Welcome to the Heraldry and Vexillology Portal!
Heraldry encompasses all of the duties of a herald, including the science and art of designing, displaying, describing and recording coats of arms and badges, as well as the formal ceremonies and laws that regulate the use and inheritance of arms. The origins of heraldry lie in the medieval need to distinguish participants in battles or jousts, whose faces were hidden by steel helmets.
Vexillology (from the Latin vexillum, a flag or banner) is the scholarly study of flags, including the creation and development of a body of knowledge about flags of all types, their forms and functions, and of scientific theories and principles based on that knowledge. Flags were originally used to assist military coordination on the battlefield, and have evolved into a general tool for signalling and identification, particularly identification of countries.
Sir John Bernard Burke (January 5, 1814 - December 12, 1892) was a British officer of arms and genealogist. He was born in London, and was educated in London and in France. His father, John Burke (1787-1848), was also a genealogist, and in 1826 issued a Genealogical and Heraldic Dictionary of the Peerage and Baronetage of the United Kingdom. This work, generally known as Burke's Peerage, has been issued annually starting in 1847. While practising as a barrister Bernard Burke assisted his father in his genealogical work, and in 1848 took control of his publications. (more...)
In heraldry, the Royal Arms of England is a coat of arms symbolising England and its monarchs. Its blazon (technical description) is Gules three lions passant guardant in pale Or armed and langued Azure, meaning three identical gold lions with blue tongues and claws, walking and facing the observer, arranged in a column on a red background. This coat, designed in the High Middle Ages, has been variously combined with those of France, Scotland, Ireland, Nassau and Hanover, according to dynastic and other political changes affecting England, but has not itself been altered since the reign of Richard I. (more...)
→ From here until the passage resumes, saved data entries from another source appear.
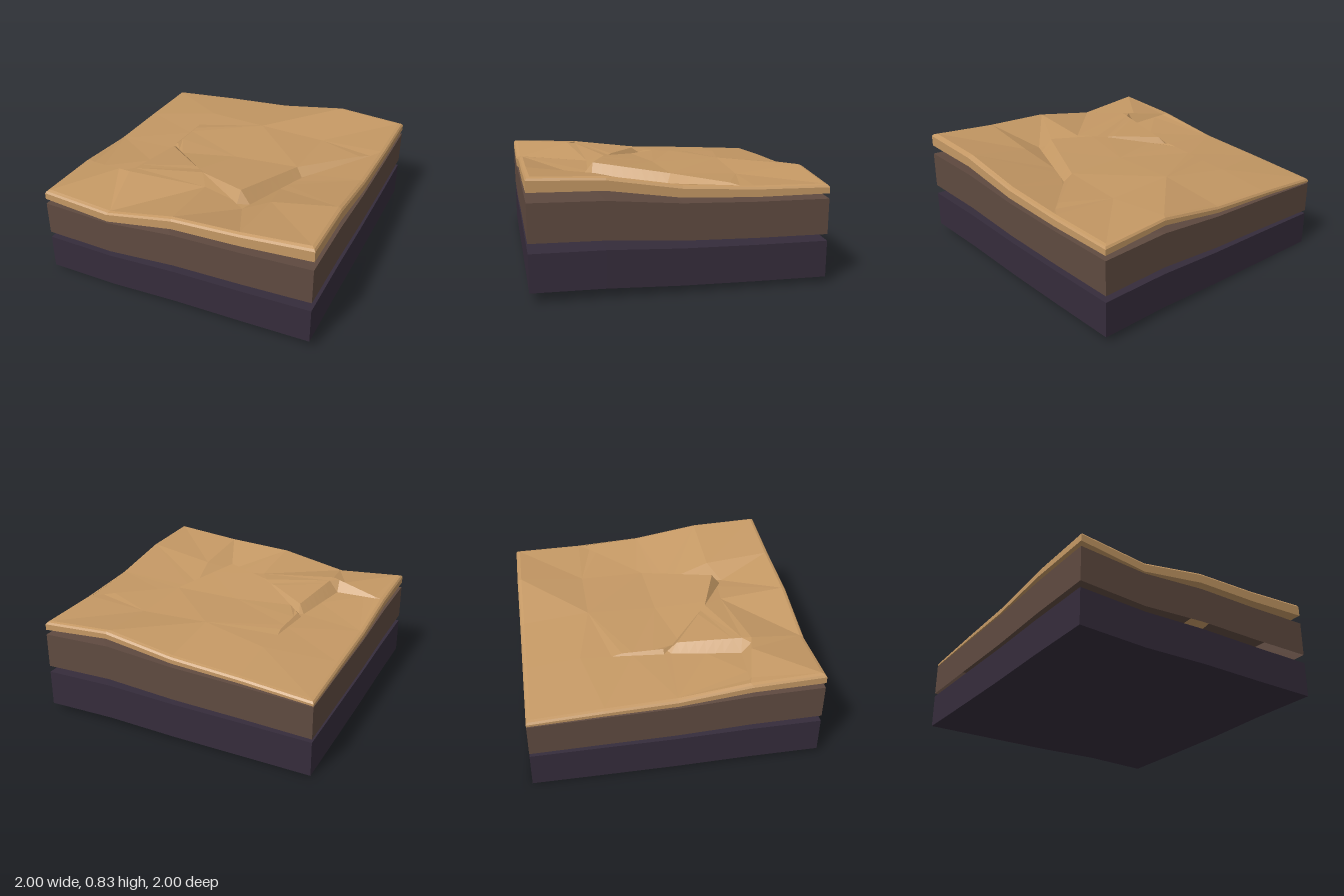
import * as THREE from 'three';

// Surface heights on a 5 x 5 grid, rows from back to front, columns from x = -1 to 1
const H = [
  [0.54, 0.59, 0.63, 0.715, 0.69],
  [0.57, 0.62, 0.68, 0.67, 0.70],
  [0.595, 0.65, 0.67, 0.66, 0.73],
  [0.66, 0.70, 0.70, 0.72, 0.81],
  [0.685, 0.65, 0.75, 0.78, 0.83],
];

// Cracks: [low start, high start, low end, high end]; equal points make a tip
const leftTip = [-0.97, 0.49, 0.655], rightTip = [0.97, -0.46, 0.70], backTip = [-0.48, -0.6, 0.63];
const turn = [-0.09, 0.36, 0.715];
const frontLow = [-0.62, 0.51, 0.645], frontHigh = [-0.56, 0.59, 0.73], cornerHigh = [-0.48, 0.08, 0.685];
const wedgeLow = [0.32, 0.58, 0.66], wedgeHigh = [0.27, 0.49, 0.745];
const bendLow = [0.53, 0, 0.63], bendHigh = [0.48, -0.03, 0.69];
const cracks = [
  [leftTip, leftTip, frontLow, frontHigh],
  [frontLow, frontHigh, [-0.53, 0.03, 0.63], cornerHigh],
  [[-0.5, 0.01, 0.635], cornerHigh, turn, turn],
  [turn, turn, wedgeLow, wedgeHigh],
  [wedgeLow, wedgeHigh, bendLow, bendHigh],
  [bendLow, bendHigh, rightTip, rightTip],
  [backTip, backTip, [-0.53, -0.02, 0.63], [-0.5, -0.02, 0.655]],
];

// Grid positions around the border, counter-clockwise from above
const border = [];
for (let i = 0; i < 4; i++) border.push([i, 4]);
for (let i = 4; i > 0; i--) border.push([4, i]);
for (let i = 4; i > 0; i--) border.push([i, 0]);
for (let i = 0; i < 4; i++) border.push([0, i]);

const at = (i) => i / 2 - 1;
const ring = (size, height) => border.map(([i, j]) => [at(i) * size, height(at(i), at(j), H[j][i]), at(j) * size]);

// Collects triangles and turns them into a faceted geometry
function faceted(tris) {
  const g = new THREE.BufferGeometry();
  g.setAttribute('position', new THREE.Float32BufferAttribute(tris.flat(2), 3));
  g.computeVertexNormals();
  return g;
}

function band(tris, lower, upper) {
  lower.forEach((a, i) => {
    const n = (i + 1) % lower.length;
    tris.push([a, lower[n], upper[n]], [a, upper[n], upper[i]]);
  });
}

// Delaunay triangulation of [x, z] points
function triangulate(points) {
  const p = points.map(([x, z], i) => [x + 1e-4 * Math.sin(i * 12.9), z + 1e-4 * Math.cos(i * 7.3)]);
  const n = p.length;
  p.push([-300, -200], [300, -200], [0, 400]);
  const make = (a, b, c) => {
    const [ax, ay] = p[a];
    const bx = p[b][0] - ax, by = p[b][1] - ay, cx = p[c][0] - ax, cy = p[c][1] - ay;
    const d = 2 * (bx * cy - by * cx), b2 = bx * bx + by * by, c2 = cx * cx + cy * cy;
    const ux = (cy * b2 - by * c2) / d, uy = (bx * c2 - cx * b2) / d;
    return { v: [a, b, c], x: ax + ux, y: ay + uy, r: ux * ux + uy * uy };
  };
  let tris = [make(n, n + 1, n + 2)];
  for (let i = 0; i < n; i++) {
    const edges = new Map();
    tris = tris.filter((t) => {
      if ((p[i][0] - t.x) ** 2 + (p[i][1] - t.y) ** 2 >= t.r) return true;
      for (let k = 0; k < 3; k++) {
        const a = t.v[k], b = t.v[(k + 1) % 3], back = b + ',' + a;
        if (edges.has(back)) edges.delete(back);
        else edges.set(a + ',' + b, [a, b]);
      }
      return false;
    });
    for (const [a, b] of edges.values()) tris.push(make(a, b, i));
  }
  return tris.map((t) => t.v).filter((v) => v.every((k) => k < n));
}

// Points of the cracked top surface as [x, z, y]
function surfacePoints() {
  const pts = [];
  const add = (q) => {
    if (!pts.some((o) => Math.hypot(o[0] - q[0], o[1] - q[1]) < 0.012)) pts.push(q);
  };
  border.forEach(([i, j]) => add([at(i) * 0.97, at(j) * 0.97, H[j][i]]));
  for (const [i, j] of [[2, 1], [3, 1], [2, 2], [2, 3], [3, 3]]) add([at(i), at(j), H[j][i]]);
  const mix = (a, b, t) => a.map((v, k) => v + (b[k] - v) * t);
  const steps = 8;
  for (const [lowA, highA, lowB, highB] of cracks) {
    for (let s = 0; s <= steps; s++) {
      add(mix(lowA, lowB, s / steps));
      add(mix(highA, highB, s / steps));
    }
  }
  return pts;
}

// Thin cracked crust with a rounded rim and an underside that follows the top
function crustGeometry() {
  const thickness = (x, z) => 0.065 + 0.014 * x + 0.017 * z;
  const pts = surfacePoints();
  const top = pts.map(([x, z, y]) => [x, y, z]);
  const under = pts.map(([x, z, y]) => [x, y - thickness(x, z), z]);
  const tris = [];
  for (let [a, b, c] of triangulate(pts)) {
    const A = pts[a], B = pts[b], C = pts[c];
    const up = (B[1] - A[1]) * (C[0] - A[0]) - (B[0] - A[0]) * (C[1] - A[1]);
    if (Math.abs(up) < 1e-6) continue;
    if (up < 0) [b, c] = [c, b];
    tris.push([top[a], top[b], top[c]], [under[a], under[c], under[b]]);
  }
  const rings = [
    ring(0.97, (x, z, h) => h - thickness(x * 0.97, z * 0.97)),
    ring(1, (x, z, h) => h - thickness(x, z)),
    ring(1, (x, z, h) => h - 0.02),
    ring(0.99, (x, z, h) => h - 0.006),
    ring(0.97, (x, z, h) => h),
  ];
  for (let i = 0; i < 4; i++) band(tris, rings[i], rings[i + 1]);
  return faceted(tris);
}

// Wavy slab between two levels, each a softened copy of the surface heights
function slabGeometry(topLevel, topSlope, baseLevel, baseSlope, closed) {
  const level = (base, slope) => (x, z, h) => base + slope * (h - 0.69) + 0.006 * (x - 1);
  const topY = level(topLevel, topSlope), baseY = level(baseLevel, baseSlope);
  const tris = [];
  const point = (f, i, j) => [at(i), Math.max(0, f(at(i), at(j), H[j][i])), at(j)];
  for (let j = 0; j < 4; j++) {
    for (let i = 0; i < 4; i++) {
      const quad = (f) => [point(f, i, j), point(f, i, j + 1), point(f, i + 1, j + 1), point(f, i + 1, j)];
      const [a, b, c, d] = quad(topY);
      tris.push([a, b, c], [a, c, d]);
      if (!closed) continue;
      const [e, f, g, h] = quad(baseY);
      tris.push([e, g, f], [e, h, g]);
    }
  }
  band(tris, ring(1, (x, z, h) => Math.max(0, baseY(x, z, h))), ring(1, topY));
  return faceted(tris);
}

export function createModel() {
  const material = (name, color) => {
    const m = new THREE.MeshStandardMaterial({ color, flatShading: true, side: THREE.DoubleSide });
    m.name = name;
    return m;
  };
  const model = new THREE.Group();
  model.name = 'groundLayers';
  const add = (name, geometry, mat) => {
    const mesh = new THREE.Mesh(geometry, mat);
    mesh.name = name;
    model.add(mesh);
  };
  add('crackedCrust', crustGeometry(), material('sand', 0xc49864));
  // The middle layer is open underneath
  add('middleLayer', slabGeometry(0.592, 0.54, 0.345, 0.42, false), material('brown earth', 0x5f4a40));
  add('lowerLayer', slabGeometry(0.298, 0.27, 0.042, 0.22, true), material('dark rock', 0x352c3b));
  return model;
}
The flag of the Republic of China, commonly known as Taiwan, was first used in mainland China by the Kuomintang (KMT, Chinese Nationalist Party) in 1917 and was made the official flag of the ROC in 1928. It was enshrined in the 6th article of the Constitution of the Republic of China when it was promulgated in 1947. Since 1949, the flag is mostly used within Taiwan where the Republic of China relocated after having lost the Chinese Civil War to the People's Republic of China.
In Chinese, the flag is commonly described as Blue Sky, White Sun, and a Wholly Red Earth (traditional Chinese: 青天, 白日, 滿地紅; simplified Chinese: 青天, 白日, 满地红; pinyin: Qīng Tiān, Bái Rì, Mǎn Dì Hóng) to reflect its attributes. The canton (upper corner on the hoist side) originated from the "Blue Sky with a White Sun flag" proposed by Lu Hao-tung in 1895 and adopted as the KMT party flag. The "red earth" portion was added by Sun Yat-sen in 1906. After the Republican revolution, the provisional Senate selected the "Five-Colored Flag" as the national flag in 1912. After President Yuan Shikai suppressed the KMT, Sun Yat-sen established a government-in-exile in Tokyo and eventually a rival government in Guangzhou in 1917, using the KMT flag as the national ROC flag. This flag was made the official national flag on December 17, 1928 after the Northern Expedition toppled the Beiyang government. (more...)